Here are some records; copy every line that holds the word "verts".

◆ **Records from a dataset**:

◇ ◇ ◇

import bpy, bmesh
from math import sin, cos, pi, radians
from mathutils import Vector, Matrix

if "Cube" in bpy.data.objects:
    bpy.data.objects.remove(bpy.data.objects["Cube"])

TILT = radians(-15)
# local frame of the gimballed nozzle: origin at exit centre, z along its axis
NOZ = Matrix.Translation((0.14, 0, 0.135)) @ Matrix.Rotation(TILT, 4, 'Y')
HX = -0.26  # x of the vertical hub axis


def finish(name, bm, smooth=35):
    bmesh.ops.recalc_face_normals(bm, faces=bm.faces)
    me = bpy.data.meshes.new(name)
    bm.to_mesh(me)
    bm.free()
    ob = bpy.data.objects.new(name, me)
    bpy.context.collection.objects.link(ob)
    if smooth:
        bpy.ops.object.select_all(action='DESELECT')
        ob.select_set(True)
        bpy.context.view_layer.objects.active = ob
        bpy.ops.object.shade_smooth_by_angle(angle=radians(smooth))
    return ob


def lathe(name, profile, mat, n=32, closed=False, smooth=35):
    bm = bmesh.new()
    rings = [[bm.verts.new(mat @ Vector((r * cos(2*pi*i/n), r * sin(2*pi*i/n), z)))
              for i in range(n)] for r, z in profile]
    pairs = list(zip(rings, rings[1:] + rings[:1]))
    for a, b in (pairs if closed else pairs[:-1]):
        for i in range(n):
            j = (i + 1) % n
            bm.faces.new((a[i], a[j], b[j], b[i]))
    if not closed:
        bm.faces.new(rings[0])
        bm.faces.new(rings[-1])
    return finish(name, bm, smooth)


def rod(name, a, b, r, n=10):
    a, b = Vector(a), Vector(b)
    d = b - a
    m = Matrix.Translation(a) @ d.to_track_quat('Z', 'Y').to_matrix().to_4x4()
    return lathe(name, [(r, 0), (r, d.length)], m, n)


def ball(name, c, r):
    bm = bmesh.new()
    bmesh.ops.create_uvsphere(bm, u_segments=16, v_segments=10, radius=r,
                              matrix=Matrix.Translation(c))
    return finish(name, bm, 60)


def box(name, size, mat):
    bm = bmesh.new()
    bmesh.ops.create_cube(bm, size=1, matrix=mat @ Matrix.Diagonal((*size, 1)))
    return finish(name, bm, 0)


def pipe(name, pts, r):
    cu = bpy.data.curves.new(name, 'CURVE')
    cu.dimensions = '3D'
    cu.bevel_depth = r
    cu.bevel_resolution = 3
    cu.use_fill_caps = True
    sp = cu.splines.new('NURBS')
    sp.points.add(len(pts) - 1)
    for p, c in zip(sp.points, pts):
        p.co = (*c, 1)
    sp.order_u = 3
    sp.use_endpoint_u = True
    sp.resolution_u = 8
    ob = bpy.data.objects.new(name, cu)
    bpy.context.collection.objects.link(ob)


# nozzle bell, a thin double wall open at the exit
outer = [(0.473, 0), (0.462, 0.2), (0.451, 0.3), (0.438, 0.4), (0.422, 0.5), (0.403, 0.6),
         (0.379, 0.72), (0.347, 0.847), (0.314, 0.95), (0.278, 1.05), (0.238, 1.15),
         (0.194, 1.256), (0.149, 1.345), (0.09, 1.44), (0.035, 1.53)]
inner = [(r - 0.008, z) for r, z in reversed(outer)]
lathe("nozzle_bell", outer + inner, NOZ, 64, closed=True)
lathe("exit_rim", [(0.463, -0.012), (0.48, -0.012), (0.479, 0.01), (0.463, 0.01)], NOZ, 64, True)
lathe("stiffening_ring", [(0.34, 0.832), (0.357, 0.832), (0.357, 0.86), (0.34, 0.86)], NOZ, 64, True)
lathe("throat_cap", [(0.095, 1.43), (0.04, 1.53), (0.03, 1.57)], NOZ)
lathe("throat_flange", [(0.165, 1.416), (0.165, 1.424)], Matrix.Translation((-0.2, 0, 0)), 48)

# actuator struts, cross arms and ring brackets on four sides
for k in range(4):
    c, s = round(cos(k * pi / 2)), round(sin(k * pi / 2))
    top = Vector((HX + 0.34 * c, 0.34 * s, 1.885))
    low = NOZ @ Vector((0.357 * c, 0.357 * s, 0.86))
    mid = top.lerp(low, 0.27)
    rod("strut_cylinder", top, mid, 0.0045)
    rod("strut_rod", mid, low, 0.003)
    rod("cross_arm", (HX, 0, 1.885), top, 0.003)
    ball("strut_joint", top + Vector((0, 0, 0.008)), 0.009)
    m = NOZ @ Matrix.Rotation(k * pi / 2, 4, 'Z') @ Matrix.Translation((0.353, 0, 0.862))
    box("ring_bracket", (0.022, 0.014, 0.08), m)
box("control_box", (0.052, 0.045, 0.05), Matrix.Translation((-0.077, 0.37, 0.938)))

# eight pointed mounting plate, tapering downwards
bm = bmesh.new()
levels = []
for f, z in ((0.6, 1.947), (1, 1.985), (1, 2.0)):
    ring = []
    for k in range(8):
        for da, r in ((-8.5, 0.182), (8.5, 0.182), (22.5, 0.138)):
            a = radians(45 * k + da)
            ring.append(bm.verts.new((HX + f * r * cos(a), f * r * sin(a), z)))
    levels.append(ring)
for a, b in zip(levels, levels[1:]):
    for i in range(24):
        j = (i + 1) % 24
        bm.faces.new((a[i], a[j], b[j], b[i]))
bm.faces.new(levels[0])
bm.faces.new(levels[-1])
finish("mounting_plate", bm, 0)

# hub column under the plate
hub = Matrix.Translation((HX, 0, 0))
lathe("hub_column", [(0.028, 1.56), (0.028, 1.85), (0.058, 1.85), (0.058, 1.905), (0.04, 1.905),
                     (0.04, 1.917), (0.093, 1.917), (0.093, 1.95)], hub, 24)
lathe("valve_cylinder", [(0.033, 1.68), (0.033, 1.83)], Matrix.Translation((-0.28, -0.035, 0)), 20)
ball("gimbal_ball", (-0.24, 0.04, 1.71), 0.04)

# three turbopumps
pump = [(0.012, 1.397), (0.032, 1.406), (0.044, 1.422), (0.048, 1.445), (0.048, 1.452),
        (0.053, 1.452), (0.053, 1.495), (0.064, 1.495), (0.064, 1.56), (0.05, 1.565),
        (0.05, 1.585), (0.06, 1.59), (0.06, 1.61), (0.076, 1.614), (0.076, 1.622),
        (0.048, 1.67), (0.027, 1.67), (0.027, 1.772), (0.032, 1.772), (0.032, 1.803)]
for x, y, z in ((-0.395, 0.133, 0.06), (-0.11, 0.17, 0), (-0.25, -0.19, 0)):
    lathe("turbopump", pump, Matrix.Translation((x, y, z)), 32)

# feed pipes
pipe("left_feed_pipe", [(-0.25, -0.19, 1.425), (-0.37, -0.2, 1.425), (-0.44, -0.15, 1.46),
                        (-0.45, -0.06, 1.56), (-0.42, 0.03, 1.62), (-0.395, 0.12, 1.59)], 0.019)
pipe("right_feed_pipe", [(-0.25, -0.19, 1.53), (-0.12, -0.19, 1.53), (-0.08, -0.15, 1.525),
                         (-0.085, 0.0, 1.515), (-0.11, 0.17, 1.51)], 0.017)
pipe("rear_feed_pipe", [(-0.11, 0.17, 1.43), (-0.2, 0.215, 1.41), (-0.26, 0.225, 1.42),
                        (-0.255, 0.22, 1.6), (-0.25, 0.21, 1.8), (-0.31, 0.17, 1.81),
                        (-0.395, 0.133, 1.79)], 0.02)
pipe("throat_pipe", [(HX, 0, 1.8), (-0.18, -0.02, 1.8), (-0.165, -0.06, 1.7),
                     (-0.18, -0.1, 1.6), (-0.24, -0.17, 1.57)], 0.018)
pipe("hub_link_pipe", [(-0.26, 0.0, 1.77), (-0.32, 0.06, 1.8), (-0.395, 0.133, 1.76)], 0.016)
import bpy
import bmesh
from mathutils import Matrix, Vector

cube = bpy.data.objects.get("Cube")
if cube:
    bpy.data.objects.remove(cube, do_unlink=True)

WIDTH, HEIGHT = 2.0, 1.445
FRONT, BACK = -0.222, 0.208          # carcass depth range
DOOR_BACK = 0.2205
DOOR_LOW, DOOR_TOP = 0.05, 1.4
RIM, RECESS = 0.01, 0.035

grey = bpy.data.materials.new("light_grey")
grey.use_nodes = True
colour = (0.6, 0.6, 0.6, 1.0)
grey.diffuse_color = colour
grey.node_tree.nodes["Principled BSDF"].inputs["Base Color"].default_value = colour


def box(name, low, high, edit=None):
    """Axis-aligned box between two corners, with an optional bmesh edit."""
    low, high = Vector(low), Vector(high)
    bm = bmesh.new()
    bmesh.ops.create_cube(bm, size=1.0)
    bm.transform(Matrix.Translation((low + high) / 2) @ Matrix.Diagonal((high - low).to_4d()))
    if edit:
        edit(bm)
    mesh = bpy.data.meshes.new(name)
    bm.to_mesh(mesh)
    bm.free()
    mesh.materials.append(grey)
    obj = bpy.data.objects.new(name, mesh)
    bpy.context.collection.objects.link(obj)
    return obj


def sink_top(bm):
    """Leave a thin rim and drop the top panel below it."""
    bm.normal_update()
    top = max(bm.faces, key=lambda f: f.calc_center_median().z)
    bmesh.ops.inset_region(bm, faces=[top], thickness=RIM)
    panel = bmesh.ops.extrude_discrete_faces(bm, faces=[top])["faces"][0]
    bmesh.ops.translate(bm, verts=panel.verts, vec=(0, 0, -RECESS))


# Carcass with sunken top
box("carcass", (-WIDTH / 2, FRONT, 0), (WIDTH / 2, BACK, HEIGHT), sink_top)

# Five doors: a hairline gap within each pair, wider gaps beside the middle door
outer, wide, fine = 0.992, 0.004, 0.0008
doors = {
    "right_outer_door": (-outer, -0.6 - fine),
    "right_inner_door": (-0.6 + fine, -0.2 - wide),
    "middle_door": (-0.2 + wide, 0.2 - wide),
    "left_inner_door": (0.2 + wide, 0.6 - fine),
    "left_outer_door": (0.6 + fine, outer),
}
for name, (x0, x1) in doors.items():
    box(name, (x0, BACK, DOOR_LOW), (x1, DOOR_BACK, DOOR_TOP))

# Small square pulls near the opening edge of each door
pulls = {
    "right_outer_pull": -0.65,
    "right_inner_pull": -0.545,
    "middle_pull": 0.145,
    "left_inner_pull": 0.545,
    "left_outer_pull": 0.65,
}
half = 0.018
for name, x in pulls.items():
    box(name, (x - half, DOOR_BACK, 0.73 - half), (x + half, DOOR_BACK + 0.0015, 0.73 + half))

◇ ◇ ◇

◆ **Written response**:
    rings = [[bm.verts.new(mat @ Vector((r * cos(2*pi*i/n), r * sin(2*pi*i/n), z)))
            ring.append(bm.verts.new((HX + f * r * cos(a), f * r * sin(a), z)))
    bmesh.ops.translate(bm, verts=panel.verts, vec=(0, 0, -RECESS))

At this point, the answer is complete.